### [TASK ITEM]
Where an image appears in the data, omit it and reproduce the rest exactly.

Collected data entries
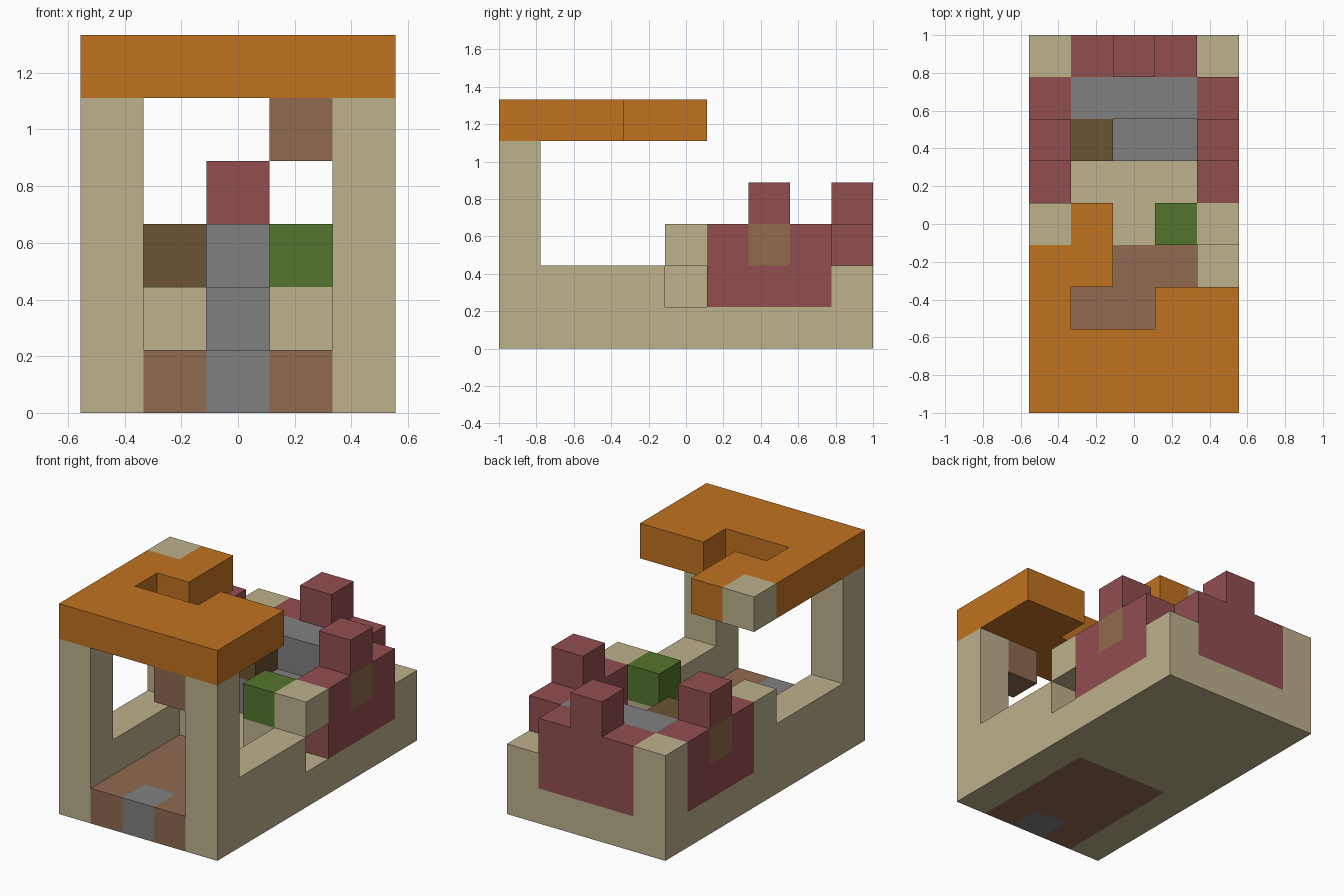
import bpy, bmesh
from mathutils import Vector

if "Cube" in bpy.data.objects:
    bpy.data.objects.remove(bpy.data.objects["Cube"], do_unlink=True)

CELL = 2 / 9
ORIGIN = Vector((-2.5, -4.5, 0))


def linear(c):
    c /= 255
    return c / 12.92 if c <= 0.04045 else ((c + 0.055) / 1.055) ** 2.4


def make_material(name, rgb):
    mat = bpy.data.materials.new(name)
    mat.use_nodes = True
    colour = (*[linear(c) for c in rgb], 1)
    mat.diffuse_color = colour
    bsdf = mat.node_tree.nodes["Principled BSDF"]
    bsdf.inputs["Base Color"].default_value = colour
    bsdf.inputs["Roughness"].default_value = 0.9
    return mat


tan = make_material("tan", (189, 178, 140))
orange = make_material("orange", (192, 114, 32))
red = make_material("dull red", (145, 78, 80))
grey = make_material("grey", (128, 128, 128))
green = make_material("green", (83, 117, 45))
brown = make_material("brown", (143, 106, 80))
dark_brown = make_material("dark brown", (107, 83, 52))
olive = make_material("olive brown", (144, 108, 75))

cells = {}   # grid cell -> part name
parts = {}   # part name -> material


def block(name, material, x, y, z):
    """Fill an inclusive range of grid cells; later blocks replace earlier."""
    parts[name] = material
    span = [r if isinstance(r, tuple) else (r, r) for r in (x, y, z)]
    for i in range(span[0][0], span[0][1] + 1):
        for j in range(span[1][0], span[1][1] + 1):
            for k in range(span[2][0], span[2][1] + 1):
                cells[i, j, k] = name


# Base and porch floor
block("base", tan, (0, 4), (0, 8), 0)
block("porch_floor", brown, (1, 3), (0, 3), 0)
block("door_step", grey, 2, 0, 0)

# Both sides: front pillar, low wall, red wall with a tower and an inlay
for side, x in (("right", 0), ("left", 4)):
    block(side + "_pillar", tan, x, 0, (1, 4))
    block(side + "_low_wall", tan, x, (1, 3), 1)
    block(side + "_wall_end", tan, x, 4, 2)
    block(side + "_red_wall", red, x, (5, 7), (1, 2))
    block(side + "_tower", red, x, 6, 3)
    block(side + "_inlay", olive, x, 6, 2)
    block(side + "_back_corner", tan, x, 8, 1)
block("right_wall_end", tan, 0, 4, (1, 2))
block("right_back_corner", tan, 0, 8, (1, 2))

# Back wall and its tower
block("back_wall", red, (1, 3), 8, (1, 2))
block("back_tower", red, 2, 8, 3)

# Inner steps and blocks
block("inner_step", grey, (1, 3), 6, 1)
block("inner_ledge", grey, (1, 3), 7, (1, 2))
block("dark_block", dark_brown, 1, 6, 2)
for side, x in (("right", 1), ("left", 3)):
    block(side + "_divider", tan, x, 4, 1)
block("green_block", green, 3, 4, 2)

# Roof with a stepped opening, and the block hanging below it
block("roof", orange, (0, 4), (0, 1), 5)
block("roof", orange, 0, (2, 3), 5)
block("roof", orange, (3, 4), 2, 5)
block("roof", orange, 1, (3, 4), 5)
block("roof_corner", tan, 0, 4, 5)
block("hanging_block", brown, 3, 0, 4)


def build_part(name, material):
    """Make one mesh from the exposed faces of a part's cells."""
    bm = bmesh.new()
    for cell, owner in cells.items():
        if owner != name:
            continue
        centre = Vector(cell) + Vector((0.5, 0.5, 0.5))
        for axis in range(3):
            for sign in (-1, 1):
                n = Vector((0, 0, 0))
                n[axis] = sign
                if tuple(int(a + b) for a, b in zip(cell, n)) in cells:
                    continue
                u = Vector((0, 0, 0))
                u[(axis + 1) % 3] = 0.5
                v = n.cross(u)
                mid = centre + n * 0.5 + ORIGIN
                corners = (mid - u - v, mid + u - v, mid + u + v, mid - u + v)
                bm.faces.new([bm.verts.new(c * CELL) for c in corners])
    bmesh.ops.remove_doubles(bm, verts=bm.verts, dist=0.0001)
    bmesh.ops.dissolve_limit(bm, angle_limit=0.01, verts=bm.verts, edges=bm.edges)
    mesh = bpy.data.meshes.new(name)
    bm.to_mesh(mesh)
    bm.free()
    mesh.materials.append(material)
    bpy.context.scene.collection.objects.link(bpy.data.objects.new(name, mesh))


for part, mat in parts.items():
    build_part(part, mat)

### [WRITTEN ANSWER]
import bpy, bmesh
from mathutils import Vector

if "Cube" in bpy.data.objects:
    bpy.data.objects.remove(bpy.data.objects["Cube"], do_unlink=True)

CELL = 2 / 9
ORIGIN = Vector((-2.5, -4.5, 0))


def linear(c):
    c /= 255
    return c / 12.92 if c <= 0.04045 else ((c + 0.055) / 1.055) ** 2.4


def make_material(name, rgb):
    mat = bpy.data.materials.new(name)
    mat.use_nodes = True
    colour = (*[linear(c) for c in rgb], 1)
    mat.diffuse_color = colour
    bsdf = mat.node_tree.nodes["Principled BSDF"]
    bsdf.inputs["Base Color"].default_value = colour
    bsdf.inputs["Roughness"].default_value = 0.9
    return mat


tan = make_material("tan", (189, 178, 140))
orange = make_material("orange", (192, 114, 32))
red = make_material("dull red", (145, 78, 80))
grey = make_material("grey", (128, 128, 128))
green = make_material("green", (83, 117, 45))
brown = make_material("brown", (143, 106, 80))
dark_brown = make_material("dark brown", (107, 83, 52))
olive = make_material("olive brown", (144, 108, 75))

cells = {}   # grid cell -> part name
parts = {}   # part name -> material


def block(name, material, x, y, z):
    """Fill an inclusive range of grid cells; later blocks replace earlier."""
    parts[name] = material
    span = [r if isinstance(r, tuple) else (r, r) for r in (x, y, z)]
    for i in range(span[0][0], span[0][1] + 1):
        for j in range(span[1][0], span[1][1] + 1):
            for k in range(span[2][0], span[2][1] + 1):
                cells[i, j, k] = name


# Base and porch floor
block("base", tan, (0, 4), (0, 8), 0)
block("porch_floor", brown, (1, 3), (0, 3), 0)
block("door_step", grey, 2, 0, 0)

# Both sides: front pillar, low wall, red wall with a tower and an inlay
for side, x in (("right", 0), ("left", 4)):
    block(side + "_pillar", tan, x, 0, (1, 4))
    block(side + "_low_wall", tan, x, (1, 3), 1)
    block(side + "_wall_end", tan, x, 4, 2)
    block(side + "_red_wall", red, x, (5, 7), (1, 2))
    block(side + "_tower", red, x, 6, 3)
    block(side + "_inlay", olive, x, 6, 2)
    block(side + "_back_corner", tan, x, 8, 1)
block("right_wall_end", tan, 0, 4, (1, 2))
block("right_back_corner", tan, 0, 8, (1, 2))

# Back wall and its tower
block("back_wall", red, (1, 3), 8, (1, 2))
block("back_tower", red, 2, 8, 3)

# Inner steps and blocks
block("inner_step", grey, (1, 3), 6, 1)
block("inner_ledge", grey, (1, 3), 7, (1, 2))
block("dark_block", dark_brown, 1, 6, 2)
for side, x in (("right", 1), ("left", 3)):
    block(side + "_divider", tan, x, 4, 1)
block("green_block", green, 3, 4, 2)

# Roof with a stepped opening, and the block hanging below it
block("roof", orange, (0, 4), (0, 1), 5)
block("roof", orange, 0, (2, 3), 5)
block("roof", orange, (3, 4), 2, 5)
block("roof", orange, 1, (3, 4), 5)
block("roof_corner", tan, 0, 4, 5)
block("hanging_block", brown, 3, 0, 4)


def build_part(name, material):
    """Make one mesh from the exposed faces of a part's cells."""
    bm = bmesh.new()
    for cell, owner in cells.items():
        if owner != name:
            continue
        centre = Vector(cell) + Vector((0.5, 0.5, 0.5))
        for axis in range(3):
            for sign in (-1, 1):
                n = Vector((0, 0, 0))
                n[axis] = sign
                if tuple(int(a + b) for a, b in zip(cell, n)) in cells:
                    continue
                u = Vector((0, 0, 0))
                u[(axis + 1) % 3] = 0.5
                v = n.cross(u)
                mid = centre + n * 0.5 + ORIGIN
                corners = (mid - u - v, mid + u - v, mid + u + v, mid - u + v)
                bm.faces.new([bm.verts.new(c * CELL) for c in corners])
    bmesh.ops.remove_doubles(bm, verts=bm.verts, dist=0.0001)
    bmesh.ops.dissolve_limit(bm, angle_limit=0.01, verts=bm.verts, edges=bm.edges)
    mesh = bpy.data.meshes.new(name)
    bm.to_mesh(mesh)
    bm.free()
    mesh.materials.append(material)
    bpy.context.scene.collection.objects.link(bpy.data.objects.new(name, mesh))


for part, mat in parts.items():
    build_part(part, mat)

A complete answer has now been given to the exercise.